--- Directions ---
Every line of the entries that holds the word "bore" is to be copied.

[Available data — start]

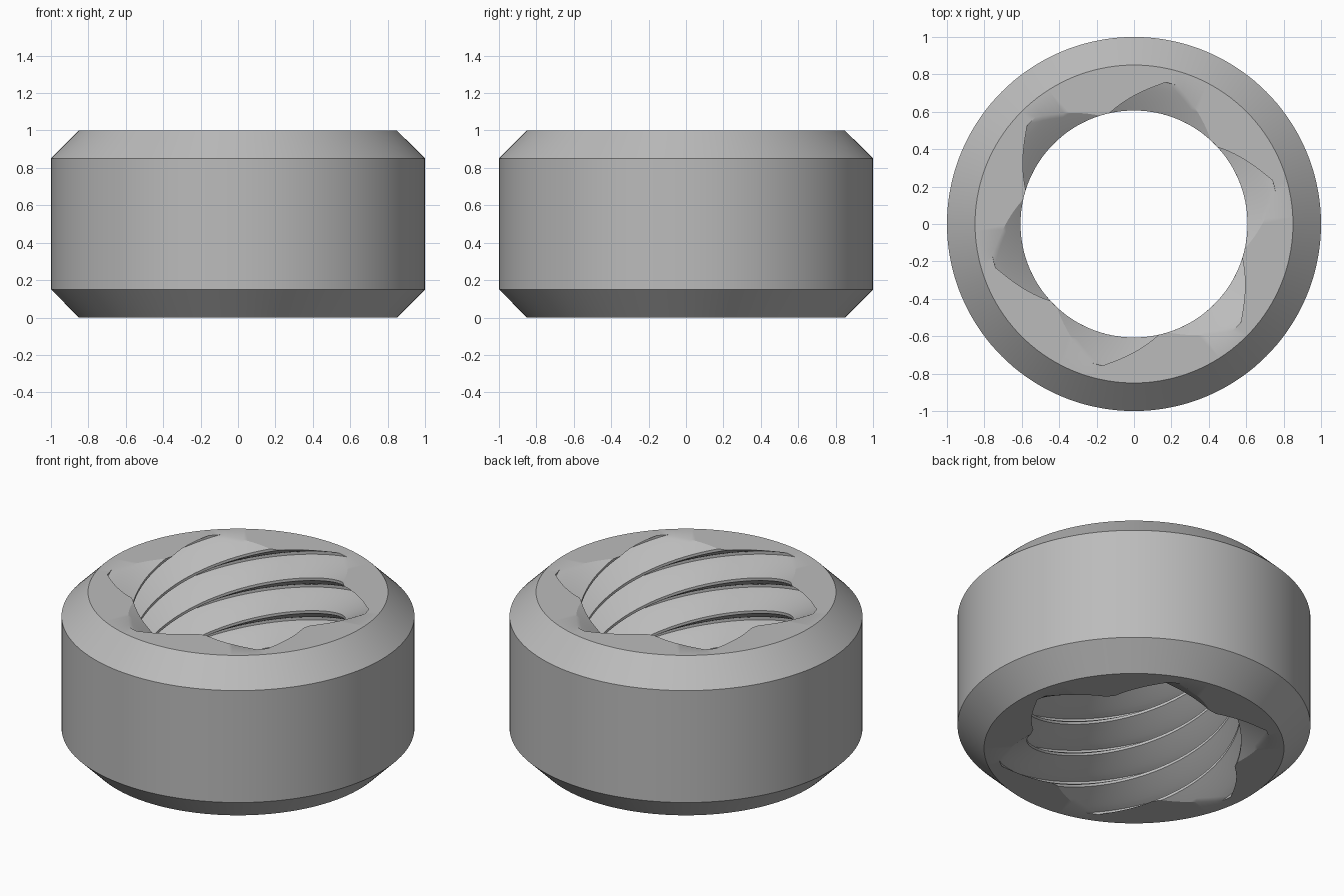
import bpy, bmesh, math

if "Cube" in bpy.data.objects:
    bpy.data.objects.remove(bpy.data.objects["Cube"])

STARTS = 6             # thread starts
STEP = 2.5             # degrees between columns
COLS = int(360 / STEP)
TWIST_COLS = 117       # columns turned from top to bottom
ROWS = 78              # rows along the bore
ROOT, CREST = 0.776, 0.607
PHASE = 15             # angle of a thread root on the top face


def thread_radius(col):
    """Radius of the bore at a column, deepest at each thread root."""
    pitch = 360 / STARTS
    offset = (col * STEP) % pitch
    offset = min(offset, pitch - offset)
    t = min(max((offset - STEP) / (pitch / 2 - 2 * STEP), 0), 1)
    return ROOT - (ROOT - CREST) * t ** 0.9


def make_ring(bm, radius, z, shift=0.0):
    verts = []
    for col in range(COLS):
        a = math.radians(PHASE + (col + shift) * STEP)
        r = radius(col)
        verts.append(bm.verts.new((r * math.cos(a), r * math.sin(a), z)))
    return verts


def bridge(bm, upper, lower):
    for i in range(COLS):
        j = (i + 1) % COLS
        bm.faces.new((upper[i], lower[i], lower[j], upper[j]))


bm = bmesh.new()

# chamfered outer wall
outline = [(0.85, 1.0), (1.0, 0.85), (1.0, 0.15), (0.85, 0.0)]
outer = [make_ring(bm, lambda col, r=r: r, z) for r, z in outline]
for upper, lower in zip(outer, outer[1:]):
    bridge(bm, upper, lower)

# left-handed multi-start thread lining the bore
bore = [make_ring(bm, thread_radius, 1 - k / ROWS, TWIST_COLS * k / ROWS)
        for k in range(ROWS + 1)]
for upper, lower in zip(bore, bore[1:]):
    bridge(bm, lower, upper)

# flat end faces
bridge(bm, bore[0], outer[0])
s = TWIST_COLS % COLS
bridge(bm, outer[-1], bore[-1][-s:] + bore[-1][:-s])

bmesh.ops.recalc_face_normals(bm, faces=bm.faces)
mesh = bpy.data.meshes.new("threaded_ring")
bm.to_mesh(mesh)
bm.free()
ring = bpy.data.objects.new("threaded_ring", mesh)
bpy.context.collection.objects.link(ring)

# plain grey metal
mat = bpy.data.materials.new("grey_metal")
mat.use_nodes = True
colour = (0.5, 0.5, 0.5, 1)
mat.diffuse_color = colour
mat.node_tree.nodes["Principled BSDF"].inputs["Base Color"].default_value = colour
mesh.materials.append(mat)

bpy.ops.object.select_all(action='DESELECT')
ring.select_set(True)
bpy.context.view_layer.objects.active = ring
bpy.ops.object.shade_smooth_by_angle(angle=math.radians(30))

[Available data — finish]

--- Response for this exercise ---
ROWS = 78              # rows along the bore
    """Radius of the bore at a column, deepest at each thread root."""
# left-handed multi-start thread lining the bore
bore = [make_ring(bm, thread_radius, 1 - k / ROWS, TWIST_COLS * k / ROWS)
for upper, lower in zip(bore, bore[1:]):
bridge(bm, bore[0], outer[0])
bridge(bm, outer[-1], bore[-1][-s:] + bore[-1][:-s])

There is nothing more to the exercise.